By the skin of one’s teeth is an idiom that has its origins thousands of years ago. We will look at the meaning of this odd idiom, where it came from and some examples of its use in sentences.
By the skin of one’s teeth means just barely, by a narrow margin, just in time. The phrase by the skin of one’s teeth is found in the book of Job in the Old Testament of the Bible. Job is a character in the Bible who undergoes an abundance of suffering due to a challenge that Satan has made to God. Satan tries to break Job’s righteousness by bringing suffering upon him. Job laments his status through much of the book, including the phrase, “My bone cleaveth to my skin and to my flesh, and I am escaped with the skin of my teeth.” What exactly the phrase “escaped with the skin of my teeth” meant in Ancient Hebrew is unknown.
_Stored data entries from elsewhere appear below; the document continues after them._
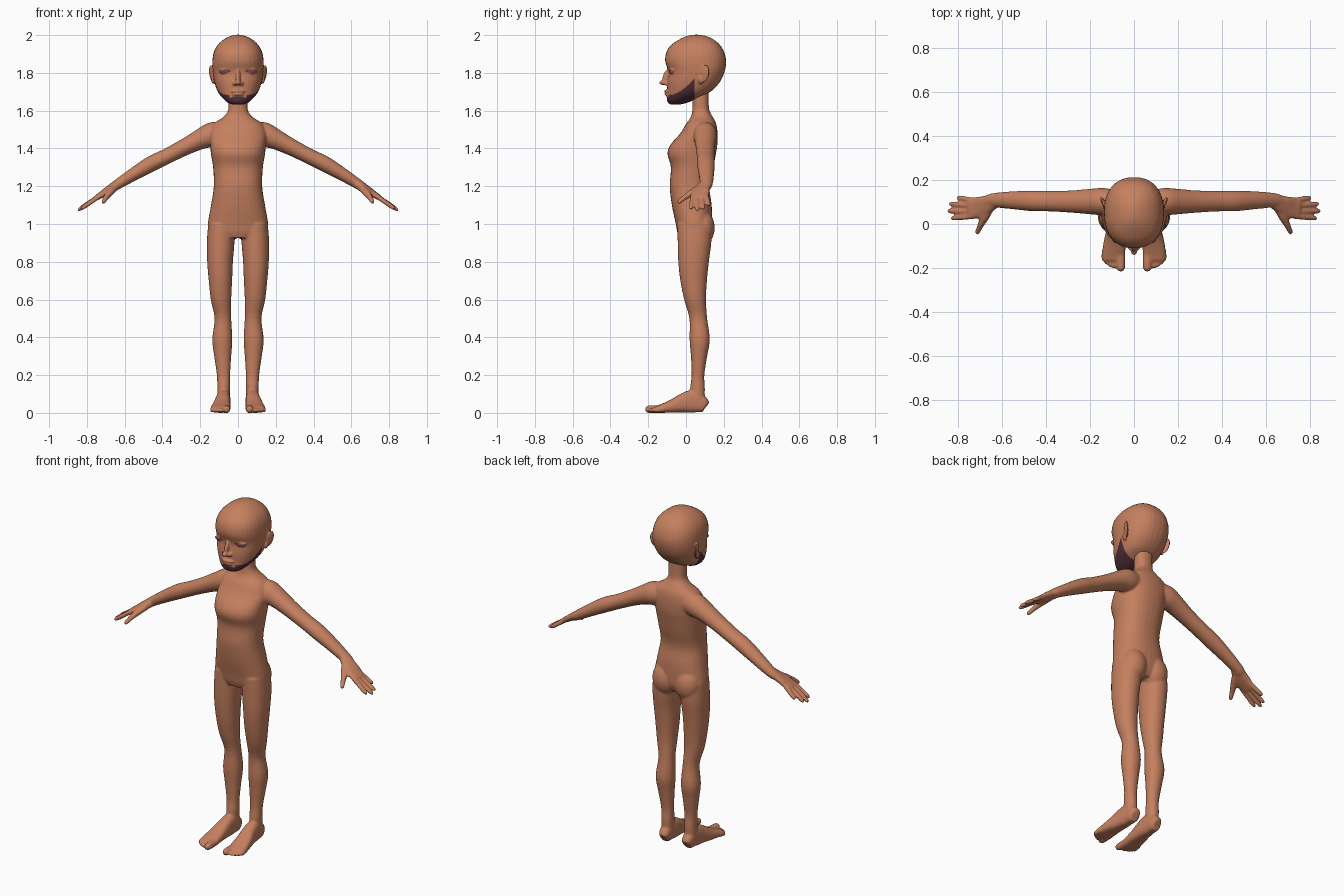
import bpy, bmesh, math
from mathutils import Vector, Matrix


def material(name, rgb):
    m = bpy.data.materials.new(name)
    m.diffuse_color = (*rgb, 1)
    return m


skin = material("warm skin", (0.56, 0.215, 0.115))
plum = material("plum jaw", (0.085, 0.03, 0.045))
lid = material("eyelid", (0.17, 0.06, 0.075))


def spline(rows, steps=4):
    """Catmull-Rom interpolation of table rows."""
    out = []
    for i in range(len(rows) - 1):
        a, b, c, d = (rows[max(i - 1, 0)], rows[i], rows[i + 1], rows[min(i + 2, len(rows) - 1)])
        for k in range(steps):
            t = k / steps
            out.append([0.5 * (2 * q + (r - p) * t + (2 * p - 5 * q + 4 * r - s) * t * t
                               + (3 * q - p - 3 * r + s) * t ** 3)
                        for p, q, r, s in zip(a, b, c, d)])
    return out + [list(rows[-1])]


def ring(bm, c, u, v, power=2.0, n=32):
    verts = []
    for i in range(n):
        a = 2 * math.pi * i / n
        ca, sa = math.cos(a), math.sin(a)
        pu = math.copysign(abs(ca) ** (2 / power), ca)
        pv = math.copysign(abs(sa) ** (2 / power), sa)
        verts.append(bm.verts.new(c + u * pu + v * pv))
    return verts


def skin_rings(bm, rings):
    faces = [bm.faces.new(rings[0]), bm.faces.new(rings[-1][::-1])]
    n = len(rings[0])
    for a, b in zip(rings, rings[1:]):
        for i in range(n):
            faces.append(bm.faces.new((a[i], b[i], b[(i + 1) % n], a[(i + 1) % n])))
    bmesh.ops.recalc_face_normals(bm, faces=faces)


def column(bm, rows, power=2.3):
    """Upright loft; rows are z, x centre, half width, front y, back y."""
    skin_rings(bm, [ring(bm, Vector((x, (f + b) / 2, z)), Vector((max(w, .002), 0, 0)),
                         Vector((0, max((b - f) / 2, .002), 0)), power)
                    for z, x, w, f, b in spline(rows)])


def tube(bm, rows, power=2.0, steps=4):
    """Loft along a path; rows are x, y, z, horizontal radius, vertical radius."""
    pts = spline(rows, steps)
    rings = []
    for i, p in enumerate(pts):
        t = Vector(pts[min(i + 1, len(pts) - 1)][:3]) - Vector(pts[max(i - 1, 0)][:3])
        u = t.cross(Vector((0, 0, 1))).normalized()
        v = u.cross(t).normalized()
        rings.append(ring(bm, Vector(p[:3]), u * max(p[3], .001), v * max(p[4], .001), power, 20))
    skin_rings(bm, rings)


def finger(bm, a, b, r):
    a, b = Vector(a), Vector(b)
    prof = ((0, 1), (.5, 1), (.85, .92), (.96, .65), (1, .25))
    tube(bm, [(*a.lerp(b, t), r * k, r * k) for t, k in prof], steps=2)


def ball(bm, c, r, rot=(0, 0, 0)):
    m = Matrix.Translation(c)
    for ang, ax in zip(rot, "XYZ"):
        m = m @ Matrix.Rotation(ang, 4, ax)
    bmesh.ops.create_uvsphere(bm, u_segments=24, v_segments=16, radius=1,
                              matrix=m @ Matrix.Diagonal((*r, 1)))


def fuse(name, bm, voxel, iters, mats):
    """Merge overlapping solids into one smooth skin."""
    me = bpy.data.meshes.new(name)
    bm.to_mesh(me)
    bm.free()
    ob = bpy.data.objects.new(name, me)
    bpy.context.collection.objects.link(ob)
    rm = ob.modifiers.new("fuse", 'REMESH')
    rm.mode = 'VOXEL'
    rm.voxel_size = voxel
    sm = ob.modifiers.new("soften", 'SMOOTH')
    sm.factor, sm.iterations = 0.5, iters
    dg = bpy.context.evaluated_depsgraph_get()
    new = bpy.data.meshes.new_from_object(ob.evaluated_get(dg))
    ob.modifiers.clear()
    ob.data = new
    new.materials.clear()
    for m in mats:
        new.materials.append(m)
    for p in new.polygons:
        p.use_smooth = True
        p.material_index = 0
    return ob


# ---- body: torso and neck
bm = bmesh.new()
column(bm, [(.925, 0, .11, -.035, .115), (.96, 0, .153, -.047, .132), (1.0, 0, .16, -.054, .138),
            (1.1, 0, .143, -.075, .136), (1.2, 0, .128, -.086, .124), (1.3, 0, .132, -.08, .145),
            (1.37, 0, .143, -.098, .158), (1.42, 0, .147, -.082, .166), (1.48, 0, .15, -.03, .167),
            (1.53, 0, .13, .0, .16), (1.565, 0, .08, .025, .143), (1.6, 0, .053, .033, .124),
            (1.65, 0, .05, .035, .12), (1.72, 0, .05, .035, .12)])

for s in (-1, 1):
    # buttock and leg
    ball(bm, (s * .073, .084, .98), (.076, .068, .095))
    column(bm, [(.06, s * .076, .033, .03, .098), (.13, s * .076, .034, .022, .1),
                (.2, s * .077, .035, .03, .097), (.3, s * .081, .045, .026, .112),
                (.39, s * .083, .053, .019, .126), (.5, s * .08, .044, .018, .112),
                (.6, s * .09, .054, -.01, .106), (.7, s * .093, .062, -.03, .111),
                (.8, s * .095, .068, -.041, .121), (.9, s * .092, .073, -.044, .134),
                (1.0, s * .088, .07, -.045, .135)], 2.1)
    # foot: sections running from heel to toes
    tube(bm, [(s * .075, .108, .035, .018, .02), (s * .075, .098, .04, .03, .039),
              (s * .077, .04, .06, .037, .06), (s * .08, -.01, .053, .041, .053),
              (s * .087, -.07, .036, .048, .036), (s * .092, -.13, .023, .053, .023),
              (s * .092, -.165, .017, .048, .017)], 2.6)
    finger(bm, (s * .062, -.12, .021), (s * .06, -.216, .019), .021)
    for x, y in ((.092, -.204), (.109, -.196), (.125, -.183), (.138, -.168)):
        finger(bm, (s * (x - .003), -.12, .018), (s * x, y, .013), .012)
    # arm
    tube(bm, [(s * .09, .1, 1.48, .055, .06), (s * .14, .102, 1.472, .062, .066),
              (s * .2, .102, 1.448, .058, .054), (s * .28, .102, 1.408, .051, .045),
              (s * .38, .104, 1.357, .047, .041), (s * .46, .105, 1.318, .047, .042),
              (s * .55, .108, 1.265, .041, .035), (s * .63, .108, 1.215, .034, .028),
              (s * .66, .1, 1.195, .034, .025)])
    # palm
    tube(bm, [(s * .63, .106, 1.215, .03, .024), (s * .67, .088, 1.188, .042, .022),
              (s * .71, .075, 1.163, .049, .018), (s * .752, .071, 1.137, .048, .014)], 2.5)
    # fingers and thumb
    for y0, x, y, z in ((.108, .805, .121, 1.098), (.083, .842, .092, 1.078),
                        (.058, .85, .059, 1.07), (.034, .833, .026, 1.078)):
        finger(bm, (s * .735, y0, 1.147), (s * x, y, z), .0125)
    tube(bm, [(s * .655, .075, 1.19, .02, .02), (s * .68, .03, 1.165, .02, .018),
              (s * .7, -.01, 1.138, .014, .014), (s * .713, -.038, 1.116, .011, .011),
              (s * .716, -.045, 1.11, .004, .004)])
fuse("body", bm, 0.006, 5, [skin])

# ---- head: skull and jaw
bm = bmesh.new()
column(bm, [(1.633, 0, .03, -.082, -.03), (1.643, 0, .055, -.096, .01), (1.665, 0, .08, -.102, .06),
            (1.7, 0, .107, -.1, .13), (1.75, 0, .125, -.1, .178), (1.805, 0, .134, -.094, .204),
            (1.86, 0, .136, -.11, .213), (1.91, 0, .128, -.104, .202), (1.95, 0, .106, -.076, .178),
            (1.982, 0, .068, -.026, .138), (1.998, 0, .03, .015, .095), (2.002, 0, .008, .045, .065)], 2.3)
# nose: bridge, tip and nostrils
ball(bm, (0, -.103, 1.778), (.013, .02, .045), (-.3, 0, 0))
ball(bm, (0, -.116, 1.748), (.016, .025, .014))
# lips
ball(bm, (0, -.099, 1.703), (.038, .017, .009))
ball(bm, (0, -.097, 1.687), (.033, .017, .009))
for s in (-1, 1):
    ball(bm, (s * .017, -.103, 1.744), (.012, .016, .011))
    # eye bulge and ear
    ball(bm, (s * .066, -.07, 1.808), (.034, .02, .015))
    ball(bm, (s * .138, .096, 1.795), (.009, .028, .048), (-.2, s * .16, -s * .4))
    ball(bm, (s * .128, .078, 1.765), (.014, .014, .024))
head = fuse("head", bm, 0.004, 4, [skin, plum, lid])

# colour the jaw line and the eyelids by position
for p in head.data.polygons:
    x, y, z = p.center
    edge = 1.683 + 4.2 * (y + .1) ** 2
    if abs(x) < .045 and y < -.06:
        edge = 1.672
    if y < .045 and z < edge:
        p.material_index = 1
    elif y < 0 and ((abs(x) - .068) / .031) ** 2 + ((z - 1.81) / .009) ** 2 < 1:
        p.material_index = 2
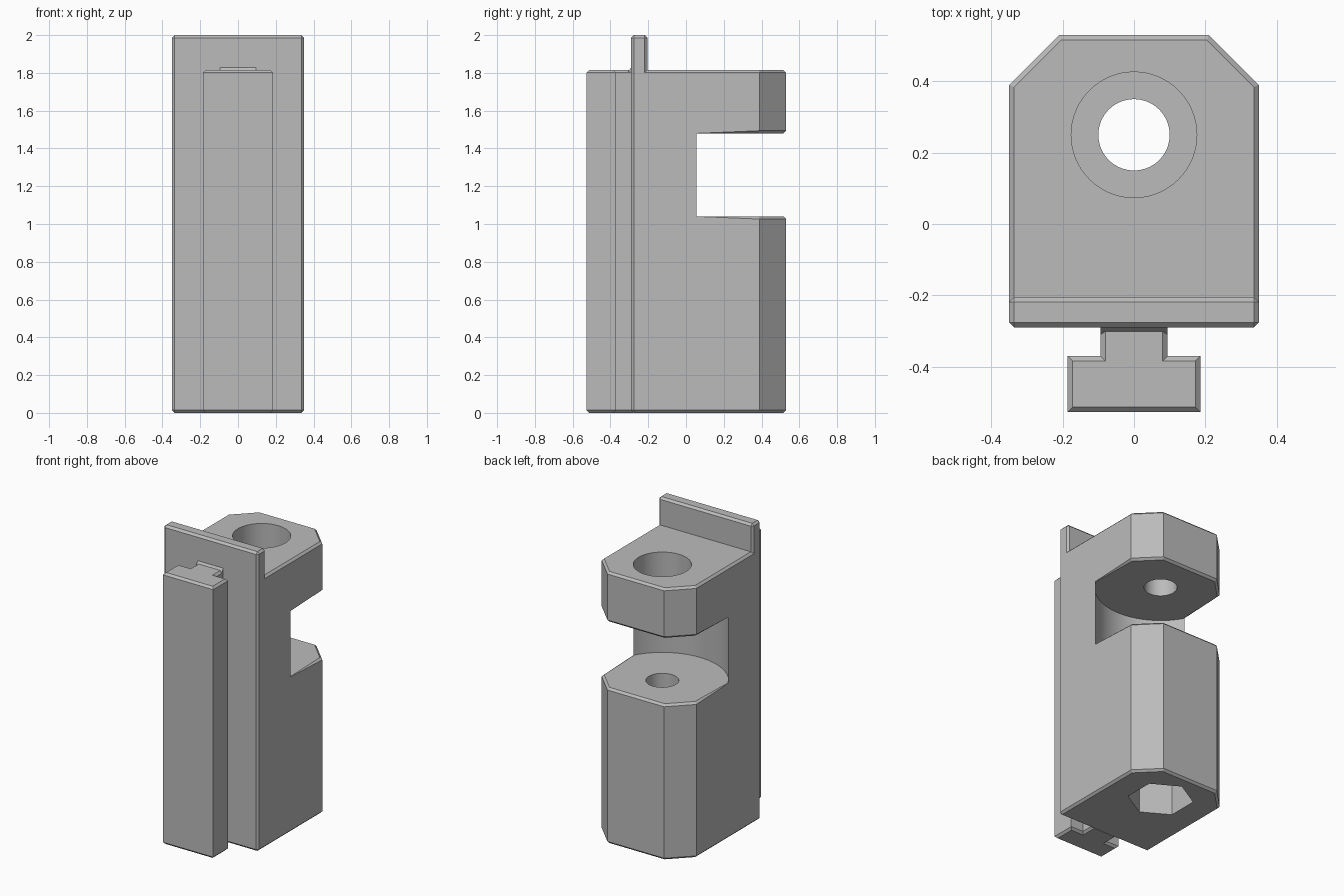
import bpy, bmesh, math
from mathutils import Vector

if "Cube" in bpy.data.objects:
    bpy.data.objects.remove(bpy.data.objects["Cube"], do_unlink=True)

CHAMFER = 0.014
TOP = 1.815       # height of the block and rail
HOLE_Y = 0.25     # bore axis

grey = bpy.data.materials.new("plain grey")
grey.use_nodes = True
colour = (0.5, 0.5, 0.5, 1)
grey.diffuse_color = colour
grey.node_tree.nodes["Principled BSDF"].inputs["Base Color"].default_value = colour


def prism(name, outline, z0, z1):
    """Extrude an xy outline from z0 to z1."""
    bm = bmesh.new()
    base = bm.faces.new([bm.verts.new((x, y, z0)) for x, y in outline])
    ext = bmesh.ops.extrude_face_region(bm, geom=[base])
    moved = [v for v in ext["geom"] if isinstance(v, bmesh.types.BMVert)]
    bmesh.ops.translate(bm, verts=moved, vec=(0, 0, z1 - z0))
    bmesh.ops.recalc_face_normals(bm, faces=bm.faces)
    mesh = bpy.data.meshes.new(name)
    bm.to_mesh(mesh)
    bm.free()
    mesh.materials.append(grey)
    obj = bpy.data.objects.new(name, mesh)
    bpy.context.collection.objects.link(obj)
    return obj


def ring(radius, sides, start=0.0):
    return [(radius * math.cos(start + math.tau * i / sides),
             HOLE_Y + radius * math.sin(start + math.tau * i / sides)) for i in range(sides)]


def mirrored(half):
    """Complete an outline from its +x half."""
    return half + [(-x, y) for x, y in reversed(half)]


def boolean(target, tool, operation="DIFFERENCE"):
    mod = target.modifiers.new("cut", "BOOLEAN")
    mod.object, mod.operation, mod.solver = tool, operation, "EXACT"
    bpy.context.view_layer.objects.active = target
    bpy.ops.object.modifier_apply(modifier=mod.name)
    bpy.data.objects.remove(tool, do_unlink=True)


def chamfer(obj, wanted):
    """Bevel the sharp outer edges that pass the test."""
    bm = bmesh.new()
    bm.from_mesh(obj.data)
    bmesh.ops.dissolve_limit(bm, angle_limit=0.01, verts=bm.verts, edges=bm.edges)
    edges = [e for e in bm.edges if e.is_manifold and e.is_convex
             and e.calc_face_angle() > math.radians(50) and wanted(e)]
    bmesh.ops.bevel(bm, geom=edges, offset=CHAMFER, segments=1, affect="EDGES", profile=0.5)
    bm.to_mesh(obj.data)
    bm.free()


def is_vertical(e):
    d = e.verts[0].co - e.verts[1].co
    return abs(d.z) > d.length * 0.9


# Block with a raised lip along the front
body = prism("body", mirrored([(0.35, -0.29), (0.35, 0.39), (0.21, 0.53)]), 0, 2)
boolean(body, prism("lip_cutter", mirrored([(0.6, -0.205), (0.6, 0.8)]), TOP, 2.3))

# Slot open to the back, with a round inner wall
arc = [(0.4 * math.sin(math.radians(a)), HOLE_Y - 0.4 * math.cos(math.radians(a)))
       for a in range(0, 91, 3)]
slot = mirrored(arc[1:] + [(0.4, 0.8)])
boolean(body, prism("slot_cutter", slot + [arc[0]], 1.04, 1.48))


def body_edge(e):
    mid = (e.verts[0].co + e.verts[1].co) / 2
    on_wall = all(abs((v.co - Vector((0, HOLE_Y, v.co.z))).length - 0.4) < 0.004 for v in e.verts)
    return not (on_wall or (is_vertical(e) and mid.y > 0))


chamfer(body, body_edge)

# Stepped bore from the top and a hexagonal nut pocket below
boolean(body, prism("bore_cutter", ring(0.1, 64), -0.2, 2.2))
boolean(body, prism("counterbore_cutter", ring(0.176, 64), 1.63, 2.2))
boolean(body, prism("nut_cutter", ring(0.2, 6, math.pi / 2), -0.2, 0.25))

# T-shaped rail on the front
rail = prism("rail", mirrored([(0.186, -0.527), (0.186, -0.37), (0.094, -0.37), (0.094, -0.28)]), 0, TOP)
chamfer(rail, lambda e: not is_vertical(e) and min(v.co.y for v in e.verts) < -0.285)

# Small wedge where the rail neck meets the lip
wedge = prism("neck_wedge", mirrored([(0.094, -0.308), (0.094, -0.285)]), TOP - 0.01, TOP + 0.016)
for v in wedge.data.vertices:
    if v.co.z > TOP and v.co.y < -0.29:
        v.co.y = -0.289

for obj in (body, rail, wedge):
    bpy.ops.object.select_all(action="DESELECT")
    obj.select_set(True)
    bpy.context.view_layer.objects.active = obj
    bpy.ops.object.shade_smooth_by_angle(angle=math.radians(25))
It is assumed that the skin referred to in the term skin of my teeth is the enamel, though this is only a guess.
And, by the skin of my teeth, I was kept on as a permanent CP employee, toiling on the rewrite desk at the organization’s headquarters in Toronto, where I worked with many news veterans, some of whom had made their considerable reputations as correspondents during the Second World War. (The National Post)
It has been confirmed that Billy Meehan was just a handful of votes short of holding his seat, with Bruno Petrenas holding on to 15th place by the skin of his teeth. (The Manawatu Standard)